They say that the wisdom is in the room. Never did this statement seems truer than what played out in a recent workshop I had the pleasure of facilitating. I was asked by a client to run a planning workshop for an arts group that had been operating for over 20 years but was in danger of burnout. I was met with a group of cheery personalities, all clearly passionate about what they wanted to do but without a road map and destination. For them the answer was simple. They needed somebody to get them a big grant to carry on doing what they were doing. They didn’t have the funds to pay somebody to source or write grant submissions and they didn’t think they fit into mainstream funding criteria. Perhaps the local council, which was already providing a couple of grants a year could increase their grant funding? This was an impossible ask in a climate of reduced budgets. They failed to appreciate that even a large grant would only bring temporary relief. They would need diverse income streams to move forward. Every attempt to get them to adapt their thinking to be more creative and to think outside the box they had created for themselves seemed to be met by a wall of objections. It was time to bring them back into the realms of reality.
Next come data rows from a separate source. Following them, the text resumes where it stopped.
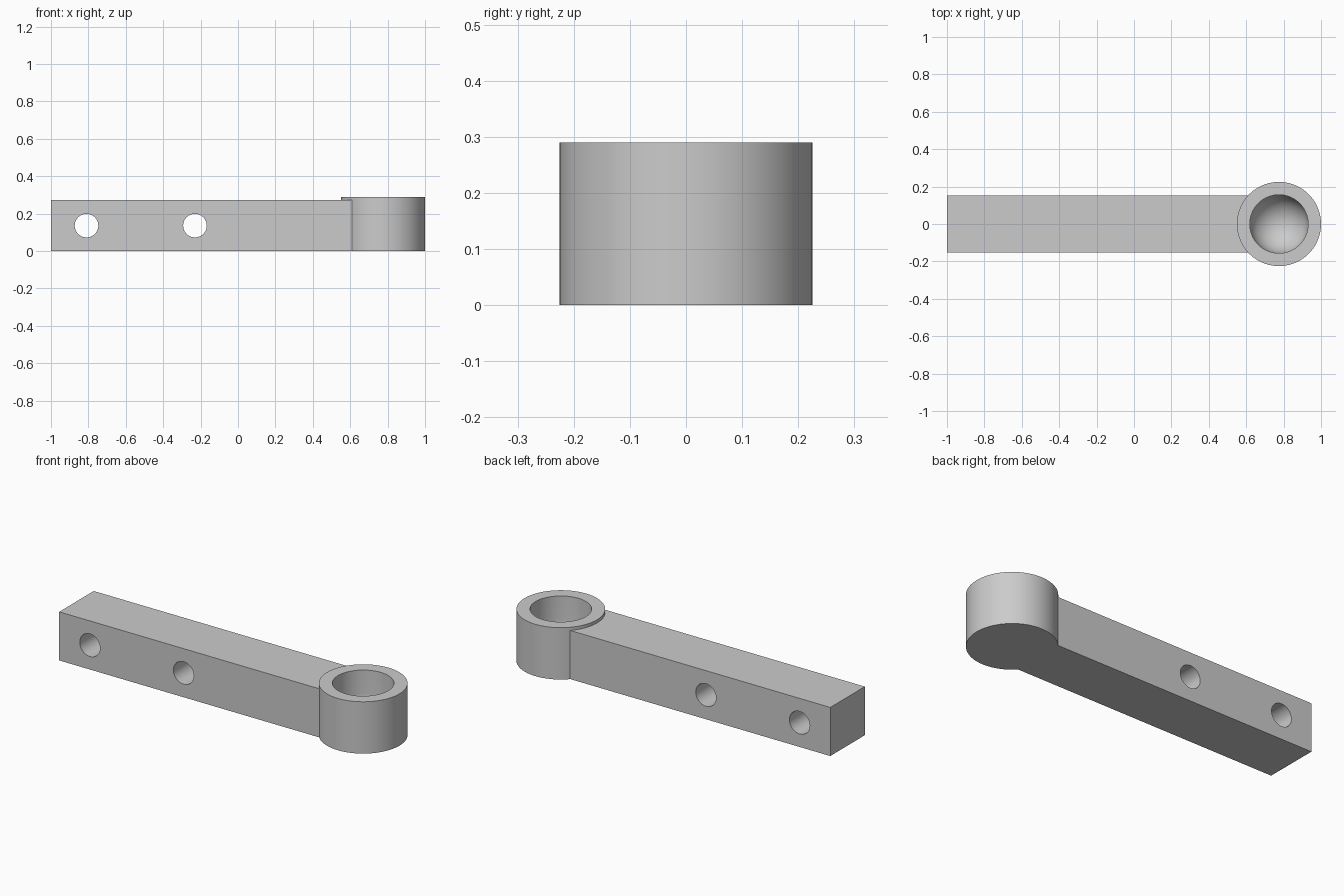
import bpy, bmesh, math
from mathutils import Matrix, Vector

if "Cube" in bpy.data.objects:
    bpy.data.objects.remove(bpy.data.objects["Cube"], do_unlink=True)

# Single grey finish
grey = bpy.data.materials.new("light_grey")
grey.use_nodes = True
colour = (0.6, 0.6, 0.6, 1)
grey.diffuse_color = colour
grey.node_tree.nodes["Principled BSDF"].inputs["Base Color"].default_value = colour

CUP_X, CUP_R, CUP_H = 0.775, 0.225, 0.29
BORE_R, BORE_Z = 0.156, 0.16
BAR_W, BAR_H = 0.305, 0.272
HOLE_R = 0.063


def make_object(name, bm):
    bmesh.ops.recalc_face_normals(bm, faces=bm.faces)
    mesh = bpy.data.meshes.new(name)
    bm.to_mesh(mesh)
    bm.free()
    mesh.materials.append(grey)
    obj = bpy.data.objects.new(name, mesh)
    bpy.context.collection.objects.link(obj)
    return obj


def cylinder(name, radius, depth, matrix):
    bm = bmesh.new()
    bmesh.ops.create_cone(bm, cap_ends=True, segments=72, radius1=radius,
                          radius2=radius, depth=depth, matrix=matrix)
    return make_object(name, bm)


def boolean(target, tool, operation):
    mod = target.modifiers.new(operation.lower(), "BOOLEAN")
    mod.operation = operation
    mod.solver = "EXACT"
    mod.object = tool
    bpy.context.view_layer.objects.active = target
    bpy.ops.object.modifier_apply(modifier=mod.name)
    bpy.data.objects.remove(tool, do_unlink=True)


# Bar, running into the cup
bm = bmesh.new()
bmesh.ops.create_cube(bm, size=1)
bmesh.ops.scale(bm, verts=bm.verts, vec=(1 + CUP_X, BAR_W, BAR_H))
bmesh.ops.translate(bm, verts=bm.verts, vec=((CUP_X - 1) / 2, 0, BAR_H / 2))
arm = make_object("socket_arm", bm)

# Round cup at the end
cup = cylinder("cup", CUP_R, CUP_H, Matrix.Translation((CUP_X, 0, CUP_H / 2)))
boolean(arm, cup, "UNION")

# Round-bottomed bore: straight wall above a hemisphere, spun from a profile
bm = bmesh.new()
steps = 16
points = [Vector((0, 0, CUP_H + 0.1)), Vector((BORE_R, 0, CUP_H + 0.1))]
for i in range(steps + 1):
    a = i / steps * math.pi / 2
    points.append(Vector((BORE_R * math.cos(a), 0, BORE_Z - (BORE_Z - 0.006) * math.sin(a))))
points[-1].x = 0
verts = [bm.verts.new(p) for p in points]
edges = [bm.edges.new(pair) for pair in zip(verts, verts[1:])]
bmesh.ops.spin(bm, geom=verts + edges, cent=(0, 0, 0), axis=(0, 0, 1),
               angle=math.tau, steps=64)
bmesh.ops.remove_doubles(bm, verts=bm.verts, dist=0.0005)
bmesh.ops.translate(bm, verts=bm.verts, vec=(CUP_X, 0, 0))
boolean(arm, make_object("bore_cutter", bm), "DIFFERENCE")

# Two cross holes through the bar
for x in (-0.81, -0.23):
    place = Matrix.Translation((x, 0, BAR_H / 2)) @ Matrix.Rotation(math.pi / 2, 4, "X")
    boolean(arm, cylinder("hole_cutter", HOLE_R, 1, place), "DIFFERENCE")

# Smooth curved walls, crisp edges
bpy.ops.object.select_all(action="DESELECT")
arm.select_set(True)
bpy.context.view_layer.objects.active = arm
bpy.ops.object.shade_smooth_by_angle(angle=math.radians(30))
Facing me were three challenges. The first was to get the group to focus on a vision of where they wanted to be in five years’ time. They were full of ideas about what they wanted to do. They wanted to carry on performing for the community. They wanted a company manager. They wanted more time for rehearsals. The ideas were flowing about what they wanted to do, but without a vision, their ideas lacked justification and purpose. With some persistence, we arrived at a vision – a destination that defined and positioned them at a point in the future. From here, they were able to focus their wants on priorities to get the outcomes that would validate the vision. The second challenge was to get the group to agree on a plan of how to put their priorities into action. They were still no further forward in their point of view than at the beginning of the conversation. Every idea they had was immediately followed by an objection. I heard it all. They needed money, but they didn’t have the time to look for it. They wanted to carry on performing but needed more time to rehearse. Wants were followed with reasons why not. In interjection, I pointed out that this is what they were doing and asked them instead to consider what could they do. How could they make things happen? And then it happened. The attitude shifted. One person came up with a way to work smarter – how she could free up her time to work on planning and sourcing funds. Not only that, she was also about to solve the third challenge – marketing. She had already been successful with crowdfunding and social media. As one person unlocked the potential, others came forward with ideas about how they could use their skills and appeal to different markets with different products, new ways of generating income, better use of time and resources, and better use of social marketing. They had overcome their blockages and were moving forward. Marketing was now becoming an opportunity and not a question of rebranding as a reflex reaction to a perceived identity problem exacerbated by a lack of direction. Through persistence and structure, within a space of a couple of hours, this group had itself, solved what seemed like insurmountable barriers. They had developed a destination (vision), decided what needed to be done to achieve the vision (objectives), prioritised goals, and had developed a plan to get things started. The solutions were within the group. The wisdom was well and truly in the room.